■ Stored data entries
►
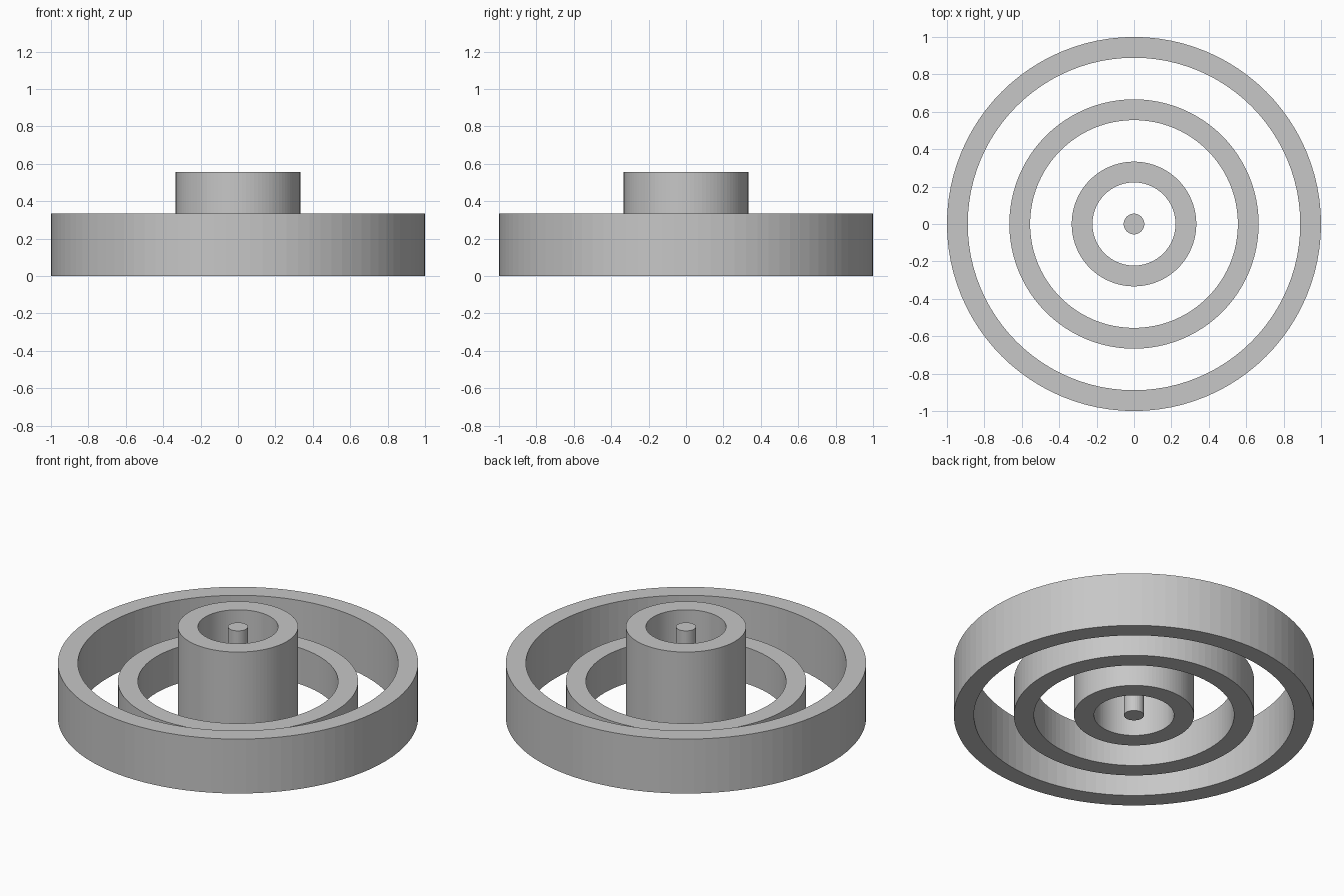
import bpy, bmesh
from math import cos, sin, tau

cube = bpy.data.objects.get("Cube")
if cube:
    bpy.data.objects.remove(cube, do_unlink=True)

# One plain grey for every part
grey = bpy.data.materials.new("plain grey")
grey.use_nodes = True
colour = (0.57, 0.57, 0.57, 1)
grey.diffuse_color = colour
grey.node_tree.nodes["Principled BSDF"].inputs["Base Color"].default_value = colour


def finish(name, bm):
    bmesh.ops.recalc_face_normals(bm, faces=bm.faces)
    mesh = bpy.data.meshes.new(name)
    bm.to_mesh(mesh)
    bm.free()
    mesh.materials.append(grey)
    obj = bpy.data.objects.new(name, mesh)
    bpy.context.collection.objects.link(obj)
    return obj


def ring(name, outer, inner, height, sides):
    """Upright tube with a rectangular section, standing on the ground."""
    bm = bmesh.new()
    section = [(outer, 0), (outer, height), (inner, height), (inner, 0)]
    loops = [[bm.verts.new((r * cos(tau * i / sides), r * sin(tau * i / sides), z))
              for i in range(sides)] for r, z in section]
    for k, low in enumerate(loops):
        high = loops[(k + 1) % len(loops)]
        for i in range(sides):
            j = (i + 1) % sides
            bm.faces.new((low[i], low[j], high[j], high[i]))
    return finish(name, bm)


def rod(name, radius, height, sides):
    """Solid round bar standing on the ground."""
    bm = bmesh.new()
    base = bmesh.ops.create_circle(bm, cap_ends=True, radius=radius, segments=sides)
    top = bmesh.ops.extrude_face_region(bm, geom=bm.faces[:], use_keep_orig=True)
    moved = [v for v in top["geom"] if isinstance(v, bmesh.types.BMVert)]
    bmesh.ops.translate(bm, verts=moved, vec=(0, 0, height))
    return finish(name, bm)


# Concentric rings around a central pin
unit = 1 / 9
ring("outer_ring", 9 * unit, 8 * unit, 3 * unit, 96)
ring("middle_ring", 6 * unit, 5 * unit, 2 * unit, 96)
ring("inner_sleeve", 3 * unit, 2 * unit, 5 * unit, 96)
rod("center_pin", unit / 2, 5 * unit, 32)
◄
►
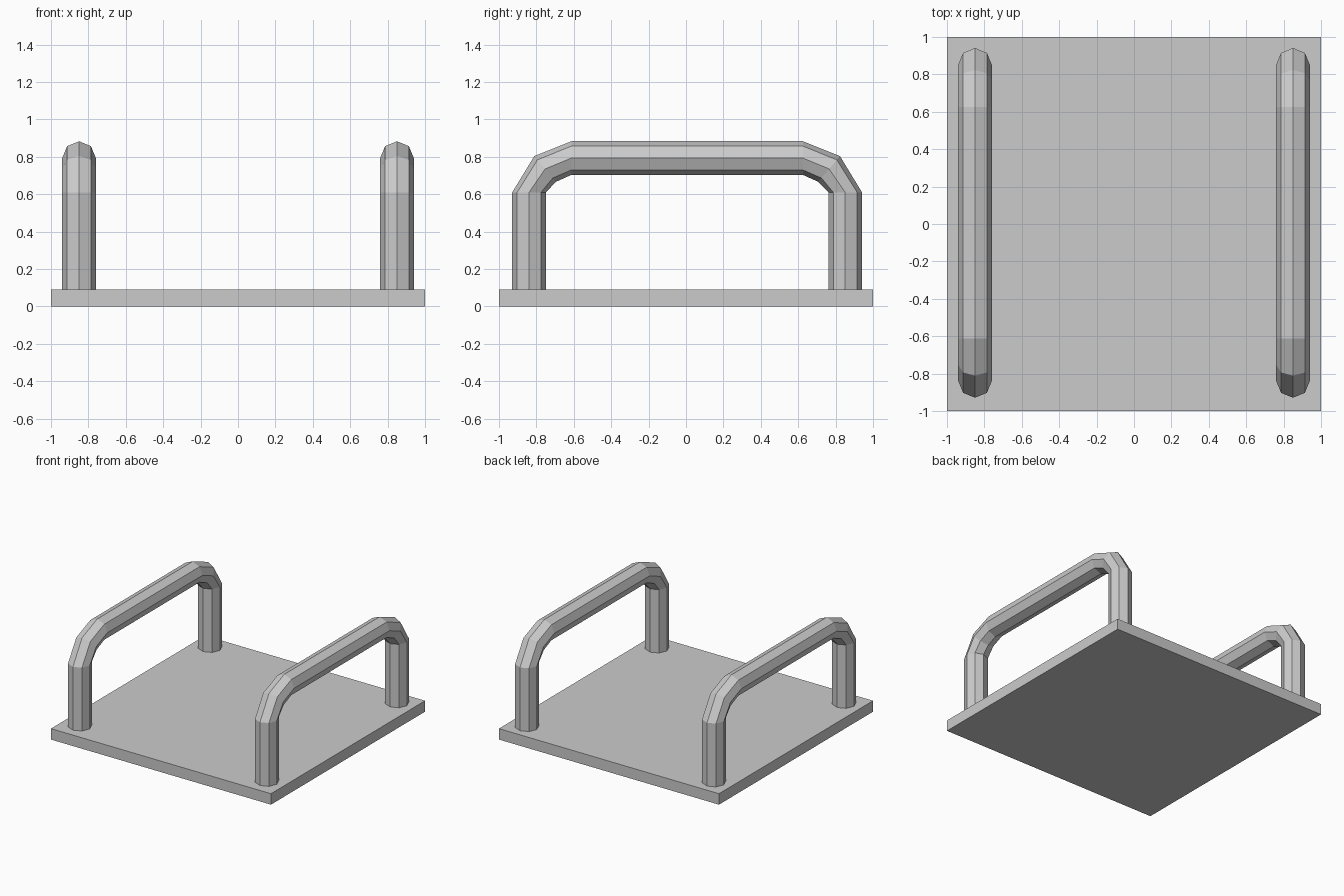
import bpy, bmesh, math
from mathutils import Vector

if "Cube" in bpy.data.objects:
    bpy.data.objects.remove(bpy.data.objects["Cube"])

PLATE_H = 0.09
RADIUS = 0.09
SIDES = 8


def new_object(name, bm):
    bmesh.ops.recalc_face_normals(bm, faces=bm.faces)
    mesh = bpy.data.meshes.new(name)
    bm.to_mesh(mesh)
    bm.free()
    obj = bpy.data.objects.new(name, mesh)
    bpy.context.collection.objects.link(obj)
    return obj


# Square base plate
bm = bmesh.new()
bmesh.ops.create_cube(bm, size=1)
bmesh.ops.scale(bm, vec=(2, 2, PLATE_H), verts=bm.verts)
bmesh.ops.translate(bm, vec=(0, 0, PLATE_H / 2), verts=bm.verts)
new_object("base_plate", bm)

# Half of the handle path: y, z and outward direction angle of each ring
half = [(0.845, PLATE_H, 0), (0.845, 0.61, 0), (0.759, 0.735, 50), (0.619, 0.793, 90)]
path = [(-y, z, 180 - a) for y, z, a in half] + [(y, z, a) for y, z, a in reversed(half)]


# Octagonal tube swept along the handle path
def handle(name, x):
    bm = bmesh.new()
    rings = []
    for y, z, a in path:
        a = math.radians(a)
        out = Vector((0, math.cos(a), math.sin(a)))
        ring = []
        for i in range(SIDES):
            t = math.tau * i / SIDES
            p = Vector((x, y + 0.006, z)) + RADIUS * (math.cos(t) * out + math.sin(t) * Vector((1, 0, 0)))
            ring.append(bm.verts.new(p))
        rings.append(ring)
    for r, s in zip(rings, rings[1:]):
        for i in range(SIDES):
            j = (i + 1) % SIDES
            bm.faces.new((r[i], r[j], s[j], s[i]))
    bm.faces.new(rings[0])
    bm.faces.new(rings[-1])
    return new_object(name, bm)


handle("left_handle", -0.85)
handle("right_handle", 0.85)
◄
■ Task details
Scan the data above. Return every line with "faces" in it.

■ Result for this task
    bmesh.ops.recalc_face_normals(bm, faces=bm.faces)
            bm.faces.new((low[i], low[j], high[j], high[i]))
    top = bmesh.ops.extrude_face_region(bm, geom=bm.faces[:], use_keep_orig=True)
    bmesh.ops.recalc_face_normals(bm, faces=bm.faces)
            bm.faces.new((r[i], r[j], s[j], s[i]))
    bm.faces.new(rings[0])
    bm.faces.new(rings[-1])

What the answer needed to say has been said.